Task item:
Starting at the line below that contains "both(rim, marks), 0.002)", print each line through the end of the records exactly as it appears.
===== Data to examine
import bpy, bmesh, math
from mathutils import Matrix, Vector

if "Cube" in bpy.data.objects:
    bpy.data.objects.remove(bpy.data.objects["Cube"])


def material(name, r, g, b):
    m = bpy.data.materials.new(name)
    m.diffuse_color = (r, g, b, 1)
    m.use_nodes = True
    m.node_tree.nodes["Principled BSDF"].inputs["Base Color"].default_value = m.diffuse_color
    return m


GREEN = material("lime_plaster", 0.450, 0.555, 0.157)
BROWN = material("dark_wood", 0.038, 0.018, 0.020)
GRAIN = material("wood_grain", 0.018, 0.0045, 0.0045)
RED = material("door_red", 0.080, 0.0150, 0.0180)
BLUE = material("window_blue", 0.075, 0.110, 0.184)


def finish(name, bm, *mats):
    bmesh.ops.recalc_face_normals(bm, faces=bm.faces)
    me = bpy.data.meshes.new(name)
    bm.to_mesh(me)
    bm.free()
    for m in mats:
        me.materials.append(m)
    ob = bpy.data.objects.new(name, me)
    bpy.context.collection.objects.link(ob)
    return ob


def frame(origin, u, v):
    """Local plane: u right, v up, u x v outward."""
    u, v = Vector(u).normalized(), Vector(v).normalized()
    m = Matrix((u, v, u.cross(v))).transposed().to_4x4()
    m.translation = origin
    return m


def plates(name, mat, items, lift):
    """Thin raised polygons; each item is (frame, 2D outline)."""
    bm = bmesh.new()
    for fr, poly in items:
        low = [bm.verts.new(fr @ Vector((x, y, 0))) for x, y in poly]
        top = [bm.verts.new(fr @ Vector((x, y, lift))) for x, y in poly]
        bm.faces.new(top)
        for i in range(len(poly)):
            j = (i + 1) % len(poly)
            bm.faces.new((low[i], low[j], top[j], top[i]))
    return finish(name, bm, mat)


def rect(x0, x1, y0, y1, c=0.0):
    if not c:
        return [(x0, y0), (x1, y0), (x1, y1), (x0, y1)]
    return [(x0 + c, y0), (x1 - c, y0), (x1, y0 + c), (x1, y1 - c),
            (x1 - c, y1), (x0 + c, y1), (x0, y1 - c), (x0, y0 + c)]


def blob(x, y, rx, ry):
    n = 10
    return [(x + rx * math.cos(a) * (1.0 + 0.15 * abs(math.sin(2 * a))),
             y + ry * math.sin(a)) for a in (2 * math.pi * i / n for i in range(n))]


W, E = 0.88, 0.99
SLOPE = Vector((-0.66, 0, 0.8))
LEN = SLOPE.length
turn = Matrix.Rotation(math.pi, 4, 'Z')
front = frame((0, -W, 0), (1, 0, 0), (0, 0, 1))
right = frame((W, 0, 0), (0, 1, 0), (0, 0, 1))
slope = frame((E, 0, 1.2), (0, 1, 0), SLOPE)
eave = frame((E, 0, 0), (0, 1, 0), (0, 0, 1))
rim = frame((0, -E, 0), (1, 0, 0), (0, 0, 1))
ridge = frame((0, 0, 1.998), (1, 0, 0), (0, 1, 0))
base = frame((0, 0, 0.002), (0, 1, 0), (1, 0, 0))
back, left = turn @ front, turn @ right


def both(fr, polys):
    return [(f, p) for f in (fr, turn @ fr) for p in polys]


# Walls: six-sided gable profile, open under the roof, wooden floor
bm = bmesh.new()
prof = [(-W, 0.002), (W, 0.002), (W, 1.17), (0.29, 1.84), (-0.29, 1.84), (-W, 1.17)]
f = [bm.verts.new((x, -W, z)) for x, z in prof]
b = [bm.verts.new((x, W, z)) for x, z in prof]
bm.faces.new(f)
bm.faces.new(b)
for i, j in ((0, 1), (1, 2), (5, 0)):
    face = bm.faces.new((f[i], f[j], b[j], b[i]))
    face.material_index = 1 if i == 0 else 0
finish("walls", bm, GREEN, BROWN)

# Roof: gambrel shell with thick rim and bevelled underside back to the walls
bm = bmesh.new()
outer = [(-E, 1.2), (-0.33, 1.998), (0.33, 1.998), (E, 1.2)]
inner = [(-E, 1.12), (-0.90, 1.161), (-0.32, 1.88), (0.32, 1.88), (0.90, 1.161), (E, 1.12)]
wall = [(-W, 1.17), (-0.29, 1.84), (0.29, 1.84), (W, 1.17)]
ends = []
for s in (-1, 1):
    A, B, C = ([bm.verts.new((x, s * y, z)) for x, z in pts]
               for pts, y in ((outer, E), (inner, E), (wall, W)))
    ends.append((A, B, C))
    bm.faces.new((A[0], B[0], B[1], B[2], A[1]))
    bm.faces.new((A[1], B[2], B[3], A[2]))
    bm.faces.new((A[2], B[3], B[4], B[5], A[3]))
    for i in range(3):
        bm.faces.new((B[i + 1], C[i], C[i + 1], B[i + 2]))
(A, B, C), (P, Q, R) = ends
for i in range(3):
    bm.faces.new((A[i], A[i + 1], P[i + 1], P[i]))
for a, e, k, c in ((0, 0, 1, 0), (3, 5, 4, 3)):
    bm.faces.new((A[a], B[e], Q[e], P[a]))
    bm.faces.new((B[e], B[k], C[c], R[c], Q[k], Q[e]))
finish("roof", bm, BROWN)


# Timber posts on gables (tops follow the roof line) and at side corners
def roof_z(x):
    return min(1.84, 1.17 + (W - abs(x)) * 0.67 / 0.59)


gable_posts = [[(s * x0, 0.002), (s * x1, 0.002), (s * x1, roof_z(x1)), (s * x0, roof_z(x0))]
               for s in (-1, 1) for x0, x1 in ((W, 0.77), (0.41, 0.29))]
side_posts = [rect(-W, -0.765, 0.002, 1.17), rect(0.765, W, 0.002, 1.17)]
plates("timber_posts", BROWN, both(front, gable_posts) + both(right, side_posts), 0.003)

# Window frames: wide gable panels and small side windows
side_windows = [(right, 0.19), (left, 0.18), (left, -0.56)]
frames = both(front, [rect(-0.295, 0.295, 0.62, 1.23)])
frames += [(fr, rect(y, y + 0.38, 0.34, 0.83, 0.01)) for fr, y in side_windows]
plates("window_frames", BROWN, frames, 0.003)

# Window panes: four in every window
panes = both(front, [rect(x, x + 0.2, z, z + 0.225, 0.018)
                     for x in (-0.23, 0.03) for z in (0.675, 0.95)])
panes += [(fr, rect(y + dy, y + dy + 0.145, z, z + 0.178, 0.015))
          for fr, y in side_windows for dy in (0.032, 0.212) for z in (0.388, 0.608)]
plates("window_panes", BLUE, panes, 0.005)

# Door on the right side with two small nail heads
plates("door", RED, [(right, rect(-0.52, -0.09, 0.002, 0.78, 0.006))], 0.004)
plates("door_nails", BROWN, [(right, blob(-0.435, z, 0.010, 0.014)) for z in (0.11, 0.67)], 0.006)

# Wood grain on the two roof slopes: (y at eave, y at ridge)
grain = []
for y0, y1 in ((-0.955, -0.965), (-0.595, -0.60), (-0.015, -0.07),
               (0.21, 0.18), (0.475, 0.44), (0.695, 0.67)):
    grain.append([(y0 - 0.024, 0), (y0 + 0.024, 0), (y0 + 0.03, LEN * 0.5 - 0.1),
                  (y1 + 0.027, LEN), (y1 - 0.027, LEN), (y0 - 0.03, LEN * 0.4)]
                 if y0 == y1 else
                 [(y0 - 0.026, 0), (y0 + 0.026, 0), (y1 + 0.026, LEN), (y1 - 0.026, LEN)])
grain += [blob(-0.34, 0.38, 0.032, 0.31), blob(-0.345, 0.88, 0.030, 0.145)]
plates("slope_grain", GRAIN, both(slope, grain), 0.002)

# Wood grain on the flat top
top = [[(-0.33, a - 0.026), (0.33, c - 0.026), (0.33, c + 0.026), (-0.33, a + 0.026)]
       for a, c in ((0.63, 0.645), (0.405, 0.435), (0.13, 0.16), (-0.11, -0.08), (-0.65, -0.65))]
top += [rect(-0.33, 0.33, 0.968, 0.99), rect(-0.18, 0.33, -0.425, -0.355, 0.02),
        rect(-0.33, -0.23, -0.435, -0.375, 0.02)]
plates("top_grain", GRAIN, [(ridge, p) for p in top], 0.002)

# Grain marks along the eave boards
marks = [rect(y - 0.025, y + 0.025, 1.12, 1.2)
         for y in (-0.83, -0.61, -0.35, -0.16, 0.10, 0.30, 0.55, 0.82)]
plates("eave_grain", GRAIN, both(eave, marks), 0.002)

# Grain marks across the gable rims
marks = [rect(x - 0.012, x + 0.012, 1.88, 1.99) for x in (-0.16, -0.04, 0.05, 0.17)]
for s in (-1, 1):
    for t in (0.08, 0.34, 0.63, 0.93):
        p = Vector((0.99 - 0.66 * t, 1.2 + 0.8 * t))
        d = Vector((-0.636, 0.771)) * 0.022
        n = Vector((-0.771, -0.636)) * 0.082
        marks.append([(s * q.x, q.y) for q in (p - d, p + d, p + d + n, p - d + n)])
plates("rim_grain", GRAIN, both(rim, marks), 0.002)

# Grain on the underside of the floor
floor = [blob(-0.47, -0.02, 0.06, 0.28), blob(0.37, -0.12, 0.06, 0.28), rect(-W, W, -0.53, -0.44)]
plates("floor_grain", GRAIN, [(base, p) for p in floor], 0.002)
==========
Result of the task:
plates("rim_grain", GRAIN, both(rim, marks), 0.002)

# Grain on the underside of the floor
floor = [blob(-0.47, -0.02, 0.06, 0.28), blob(0.37, -0.12, 0.06, 0.28), rect(-W, W, -0.53, -0.44)]
plates("floor_grain", GRAIN, [(base, p) for p in floor], 0.002)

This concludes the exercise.